- Your objective -
All of the records must be repeated exactly as they read.

:: Provided records

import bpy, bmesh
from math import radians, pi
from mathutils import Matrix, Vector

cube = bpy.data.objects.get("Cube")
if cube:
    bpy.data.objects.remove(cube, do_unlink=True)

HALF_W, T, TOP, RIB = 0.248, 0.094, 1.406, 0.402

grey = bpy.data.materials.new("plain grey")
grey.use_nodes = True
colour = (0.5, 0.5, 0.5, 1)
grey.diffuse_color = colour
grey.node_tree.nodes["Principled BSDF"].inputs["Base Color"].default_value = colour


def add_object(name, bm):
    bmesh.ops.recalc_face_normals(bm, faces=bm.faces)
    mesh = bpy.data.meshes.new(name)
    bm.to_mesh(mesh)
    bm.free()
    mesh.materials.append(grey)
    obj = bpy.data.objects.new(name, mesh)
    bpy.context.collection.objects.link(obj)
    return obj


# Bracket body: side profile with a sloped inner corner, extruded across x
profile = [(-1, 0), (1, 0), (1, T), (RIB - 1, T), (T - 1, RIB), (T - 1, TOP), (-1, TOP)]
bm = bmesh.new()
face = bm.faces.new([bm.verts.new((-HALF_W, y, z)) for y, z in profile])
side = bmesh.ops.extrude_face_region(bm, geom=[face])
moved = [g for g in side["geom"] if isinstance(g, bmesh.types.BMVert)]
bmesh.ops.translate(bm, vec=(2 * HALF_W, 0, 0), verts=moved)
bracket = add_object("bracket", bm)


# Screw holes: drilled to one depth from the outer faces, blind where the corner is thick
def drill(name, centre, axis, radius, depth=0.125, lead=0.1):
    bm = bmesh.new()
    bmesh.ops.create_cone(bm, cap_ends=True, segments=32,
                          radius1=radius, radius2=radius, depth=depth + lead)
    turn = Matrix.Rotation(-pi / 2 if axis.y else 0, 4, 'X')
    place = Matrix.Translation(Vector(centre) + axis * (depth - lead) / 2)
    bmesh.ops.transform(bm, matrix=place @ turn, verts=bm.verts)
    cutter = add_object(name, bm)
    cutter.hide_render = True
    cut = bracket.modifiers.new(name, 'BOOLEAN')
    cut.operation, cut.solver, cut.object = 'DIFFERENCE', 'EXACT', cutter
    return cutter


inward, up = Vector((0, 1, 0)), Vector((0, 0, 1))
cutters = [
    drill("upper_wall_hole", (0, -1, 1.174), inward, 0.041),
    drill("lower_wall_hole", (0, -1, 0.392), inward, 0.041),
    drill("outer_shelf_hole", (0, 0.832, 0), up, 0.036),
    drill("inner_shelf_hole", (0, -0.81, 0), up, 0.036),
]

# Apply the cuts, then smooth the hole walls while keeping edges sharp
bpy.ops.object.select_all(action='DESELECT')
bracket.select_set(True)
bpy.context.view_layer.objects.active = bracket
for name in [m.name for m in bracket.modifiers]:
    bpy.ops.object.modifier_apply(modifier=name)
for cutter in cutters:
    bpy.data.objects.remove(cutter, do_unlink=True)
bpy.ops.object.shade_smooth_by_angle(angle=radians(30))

::::

- Exercise answer -
import bpy, bmesh
from math import radians, pi
from mathutils import Matrix, Vector

cube = bpy.data.objects.get("Cube")
if cube:
    bpy.data.objects.remove(cube, do_unlink=True)

HALF_W, T, TOP, RIB = 0.248, 0.094, 1.406, 0.402

grey = bpy.data.materials.new("plain grey")
grey.use_nodes = True
colour = (0.5, 0.5, 0.5, 1)
grey.diffuse_color = colour
grey.node_tree.nodes["Principled BSDF"].inputs["Base Color"].default_value = colour


def add_object(name, bm):
    bmesh.ops.recalc_face_normals(bm, faces=bm.faces)
    mesh = bpy.data.meshes.new(name)
    bm.to_mesh(mesh)
    bm.free()
    mesh.materials.append(grey)
    obj = bpy.data.objects.new(name, mesh)
    bpy.context.collection.objects.link(obj)
    return obj


# Bracket body: side profile with a sloped inner corner, extruded across x
profile = [(-1, 0), (1, 0), (1, T), (RIB - 1, T), (T - 1, RIB), (T - 1, TOP), (-1, TOP)]
bm = bmesh.new()
face = bm.faces.new([bm.verts.new((-HALF_W, y, z)) for y, z in profile])
side = bmesh.ops.extrude_face_region(bm, geom=[face])
moved = [g for g in side["geom"] if isinstance(g, bmesh.types.BMVert)]
bmesh.ops.translate(bm, vec=(2 * HALF_W, 0, 0), verts=moved)
bracket = add_object("bracket", bm)


# Screw holes: drilled to one depth from the outer faces, blind where the corner is thick
def drill(name, centre, axis, radius, depth=0.125, lead=0.1):
    bm = bmesh.new()
    bmesh.ops.create_cone(bm, cap_ends=True, segments=32,
                          radius1=radius, radius2=radius, depth=depth + lead)
    turn = Matrix.Rotation(-pi / 2 if axis.y else 0, 4, 'X')
    place = Matrix.Translation(Vector(centre) + axis * (depth - lead) / 2)
    bmesh.ops.transform(bm, matrix=place @ turn, verts=bm.verts)
    cutter = add_object(name, bm)
    cutter.hide_render = True
    cut = bracket.modifiers.new(name, 'BOOLEAN')
    cut.operation, cut.solver, cut.object = 'DIFFERENCE', 'EXACT', cutter
    return cutter


inward, up = Vector((0, 1, 0)), Vector((0, 0, 1))
cutters = [
    drill("upper_wall_hole", (0, -1, 1.174), inward, 0.041),
    drill("lower_wall_hole", (0, -1, 0.392), inward, 0.041),
    drill("outer_shelf_hole", (0, 0.832, 0), up, 0.036),
    drill("inner_shelf_hole", (0, -0.81, 0), up, 0.036),
]

# Apply the cuts, then smooth the hole walls while keeping edges sharp
bpy.ops.object.select_all(action='DESELECT')
bracket.select_set(True)
bpy.context.view_layer.objects.active = bracket
for name in [m.name for m in bracket.modifiers]:
    bpy.ops.object.modifier_apply(modifier=name)
for cutter in cutters:
    bpy.data.objects.remove(cutter, do_unlink=True)
bpy.ops.object.shade_smooth_by_angle(angle=radians(30))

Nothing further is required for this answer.